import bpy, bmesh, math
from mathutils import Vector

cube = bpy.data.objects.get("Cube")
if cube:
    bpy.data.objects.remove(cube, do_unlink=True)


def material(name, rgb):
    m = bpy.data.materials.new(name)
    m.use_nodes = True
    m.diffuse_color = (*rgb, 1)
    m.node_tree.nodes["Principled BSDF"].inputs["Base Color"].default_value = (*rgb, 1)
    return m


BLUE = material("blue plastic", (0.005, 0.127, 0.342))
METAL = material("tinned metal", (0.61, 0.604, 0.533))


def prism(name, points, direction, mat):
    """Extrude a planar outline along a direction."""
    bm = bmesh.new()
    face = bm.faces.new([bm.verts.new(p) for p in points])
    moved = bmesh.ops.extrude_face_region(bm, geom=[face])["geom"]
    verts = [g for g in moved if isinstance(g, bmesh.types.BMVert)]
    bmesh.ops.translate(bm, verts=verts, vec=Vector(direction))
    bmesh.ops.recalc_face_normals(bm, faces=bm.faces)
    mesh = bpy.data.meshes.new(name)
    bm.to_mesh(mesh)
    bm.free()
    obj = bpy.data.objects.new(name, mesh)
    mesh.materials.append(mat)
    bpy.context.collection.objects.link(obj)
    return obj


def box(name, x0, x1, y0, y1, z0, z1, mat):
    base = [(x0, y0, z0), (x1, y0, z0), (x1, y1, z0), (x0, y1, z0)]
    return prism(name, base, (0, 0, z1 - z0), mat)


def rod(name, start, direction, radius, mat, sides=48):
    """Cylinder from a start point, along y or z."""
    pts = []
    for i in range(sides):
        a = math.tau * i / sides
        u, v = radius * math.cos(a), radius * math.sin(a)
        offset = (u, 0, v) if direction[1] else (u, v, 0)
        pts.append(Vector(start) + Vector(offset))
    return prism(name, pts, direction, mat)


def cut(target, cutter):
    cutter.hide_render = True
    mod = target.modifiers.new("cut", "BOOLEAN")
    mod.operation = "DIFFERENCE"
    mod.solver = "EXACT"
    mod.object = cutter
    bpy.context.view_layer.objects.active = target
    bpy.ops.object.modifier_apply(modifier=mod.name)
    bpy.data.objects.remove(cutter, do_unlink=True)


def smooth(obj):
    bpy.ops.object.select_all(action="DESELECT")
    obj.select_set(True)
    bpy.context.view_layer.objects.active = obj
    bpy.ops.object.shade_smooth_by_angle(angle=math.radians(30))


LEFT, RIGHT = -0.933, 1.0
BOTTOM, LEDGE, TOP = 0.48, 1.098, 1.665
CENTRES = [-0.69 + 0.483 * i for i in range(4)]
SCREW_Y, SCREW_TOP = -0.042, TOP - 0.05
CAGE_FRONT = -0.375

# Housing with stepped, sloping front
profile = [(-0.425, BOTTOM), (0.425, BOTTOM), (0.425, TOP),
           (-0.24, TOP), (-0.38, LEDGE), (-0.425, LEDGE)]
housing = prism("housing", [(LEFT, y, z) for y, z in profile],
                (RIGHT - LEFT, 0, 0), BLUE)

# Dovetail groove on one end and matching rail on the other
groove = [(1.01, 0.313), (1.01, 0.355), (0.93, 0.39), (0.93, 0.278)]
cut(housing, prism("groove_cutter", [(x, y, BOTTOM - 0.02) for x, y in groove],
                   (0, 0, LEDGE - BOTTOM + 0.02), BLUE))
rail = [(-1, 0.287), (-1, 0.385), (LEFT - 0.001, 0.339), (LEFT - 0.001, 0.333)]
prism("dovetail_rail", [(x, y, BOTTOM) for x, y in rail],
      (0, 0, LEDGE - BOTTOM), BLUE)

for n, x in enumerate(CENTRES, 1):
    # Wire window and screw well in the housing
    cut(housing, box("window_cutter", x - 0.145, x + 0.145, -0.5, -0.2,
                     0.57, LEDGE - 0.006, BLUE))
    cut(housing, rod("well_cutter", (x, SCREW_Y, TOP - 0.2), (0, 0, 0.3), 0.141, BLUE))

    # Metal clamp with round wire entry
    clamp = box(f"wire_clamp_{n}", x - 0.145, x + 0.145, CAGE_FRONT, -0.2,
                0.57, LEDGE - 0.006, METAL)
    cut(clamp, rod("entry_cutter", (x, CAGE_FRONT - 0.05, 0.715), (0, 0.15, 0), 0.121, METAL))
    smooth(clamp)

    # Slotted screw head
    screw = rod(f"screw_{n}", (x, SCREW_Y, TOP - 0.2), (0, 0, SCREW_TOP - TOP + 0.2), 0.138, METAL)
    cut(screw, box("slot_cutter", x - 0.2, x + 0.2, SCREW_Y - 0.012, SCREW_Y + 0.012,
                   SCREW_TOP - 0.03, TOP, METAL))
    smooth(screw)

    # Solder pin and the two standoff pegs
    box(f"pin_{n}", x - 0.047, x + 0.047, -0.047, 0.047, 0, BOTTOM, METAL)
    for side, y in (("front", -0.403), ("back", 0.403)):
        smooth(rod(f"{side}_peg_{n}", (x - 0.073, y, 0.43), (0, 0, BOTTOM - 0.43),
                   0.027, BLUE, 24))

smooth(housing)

══════

Problem requirements
The material above should be given again in full, exactly.

Solution
import bpy, bmesh, math
from mathutils import Vector

cube = bpy.data.objects.get("Cube")
if cube:
    bpy.data.objects.remove(cube, do_unlink=True)


def material(name, rgb):
    m = bpy.data.materials.new(name)
    m.use_nodes = True
    m.diffuse_color = (*rgb, 1)
    m.node_tree.nodes["Principled BSDF"].inputs["Base Color"].default_value = (*rgb, 1)
    return m


BLUE = material("blue plastic", (0.005, 0.127, 0.342))
METAL = material("tinned metal", (0.61, 0.604, 0.533))


def prism(name, points, direction, mat):
    """Extrude a planar outline along a direction."""
    bm = bmesh.new()
    face = bm.faces.new([bm.verts.new(p) for p in points])
    moved = bmesh.ops.extrude_face_region(bm, geom=[face])["geom"]
    verts = [g for g in moved if isinstance(g, bmesh.types.BMVert)]
    bmesh.ops.translate(bm, verts=verts, vec=Vector(direction))
    bmesh.ops.recalc_face_normals(bm, faces=bm.faces)
    mesh = bpy.data.meshes.new(name)
    bm.to_mesh(mesh)
    bm.free()
    obj = bpy.data.objects.new(name, mesh)
    mesh.materials.append(mat)
    bpy.context.collection.objects.link(obj)
    return obj


def box(name, x0, x1, y0, y1, z0, z1, mat):
    base = [(x0, y0, z0), (x1, y0, z0), (x1, y1, z0), (x0, y1, z0)]
    return prism(name, base, (0, 0, z1 - z0), mat)


def rod(name, start, direction, radius, mat, sides=48):
    """Cylinder from a start point, along y or z."""
    pts = []
    for i in range(sides):
        a = math.tau * i / sides
        u, v = radius * math.cos(a), radius * math.sin(a)
        offset = (u, 0, v) if direction[1] else (u, v, 0)
        pts.append(Vector(start) + Vector(offset))
    return prism(name, pts, direction, mat)


def cut(target, cutter):
    cutter.hide_render = True
    mod = target.modifiers.new("cut", "BOOLEAN")
    mod.operation = "DIFFERENCE"
    mod.solver = "EXACT"
    mod.object = cutter
    bpy.context.view_layer.objects.active = target
    bpy.ops.object.modifier_apply(modifier=mod.name)
    bpy.data.objects.remove(cutter, do_unlink=True)


def smooth(obj):
    bpy.ops.object.select_all(action="DESELECT")
    obj.select_set(True)
    bpy.context.view_layer.objects.active = obj
    bpy.ops.object.shade_smooth_by_angle(angle=math.radians(30))


LEFT, RIGHT = -0.933, 1.0
BOTTOM, LEDGE, TOP = 0.48, 1.098, 1.665
CENTRES = [-0.69 + 0.483 * i for i in range(4)]
SCREW_Y, SCREW_TOP = -0.042, TOP - 0.05
CAGE_FRONT = -0.375

# Housing with stepped, sloping front
profile = [(-0.425, BOTTOM), (0.425, BOTTOM), (0.425, TOP),
           (-0.24, TOP), (-0.38, LEDGE), (-0.425, LEDGE)]
housing = prism("housing", [(LEFT, y, z) for y, z in profile],
                (RIGHT - LEFT, 0, 0), BLUE)

# Dovetail groove on one end and matching rail on the other
groove = [(1.01, 0.313), (1.01, 0.355), (0.93, 0.39), (0.93, 0.278)]
cut(housing, prism("groove_cutter", [(x, y, BOTTOM - 0.02) for x, y in groove],
                   (0, 0, LEDGE - BOTTOM + 0.02), BLUE))
rail = [(-1, 0.287), (-1, 0.385), (LEFT - 0.001, 0.339), (LEFT - 0.001, 0.333)]
prism("dovetail_rail", [(x, y, BOTTOM) for x, y in rail],
      (0, 0, LEDGE - BOTTOM), BLUE)

for n, x in enumerate(CENTRES, 1):
    # Wire window and screw well in the housing
    cut(housing, box("window_cutter", x - 0.145, x + 0.145, -0.5, -0.2,
                     0.57, LEDGE - 0.006, BLUE))
    cut(housing, rod("well_cutter", (x, SCREW_Y, TOP - 0.2), (0, 0, 0.3), 0.141, BLUE))

    # Metal clamp with round wire entry
    clamp = box(f"wire_clamp_{n}", x - 0.145, x + 0.145, CAGE_FRONT, -0.2,
                0.57, LEDGE - 0.006, METAL)
    cut(clamp, rod("entry_cutter", (x, CAGE_FRONT - 0.05, 0.715), (0, 0.15, 0), 0.121, METAL))
    smooth(clamp)

    # Slotted screw head
    screw = rod(f"screw_{n}", (x, SCREW_Y, TOP - 0.2), (0, 0, SCREW_TOP - TOP + 0.2), 0.138, METAL)
    cut(screw, box("slot_cutter", x - 0.2, x + 0.2, SCREW_Y - 0.012, SCREW_Y + 0.012,
                   SCREW_TOP - 0.03, TOP, METAL))
    smooth(screw)

    # Solder pin and the two standoff pegs
    box(f"pin_{n}", x - 0.047, x + 0.047, -0.047, 0.047, 0, BOTTOM, METAL)
    for side, y in (("front", -0.403), ("back", 0.403)):
        smooth(rod(f"{side}_peg_{n}", (x - 0.073, y, 0.43), (0, 0, BOTTOM - 0.43),
                   0.027, BLUE, 24))

smooth(housing)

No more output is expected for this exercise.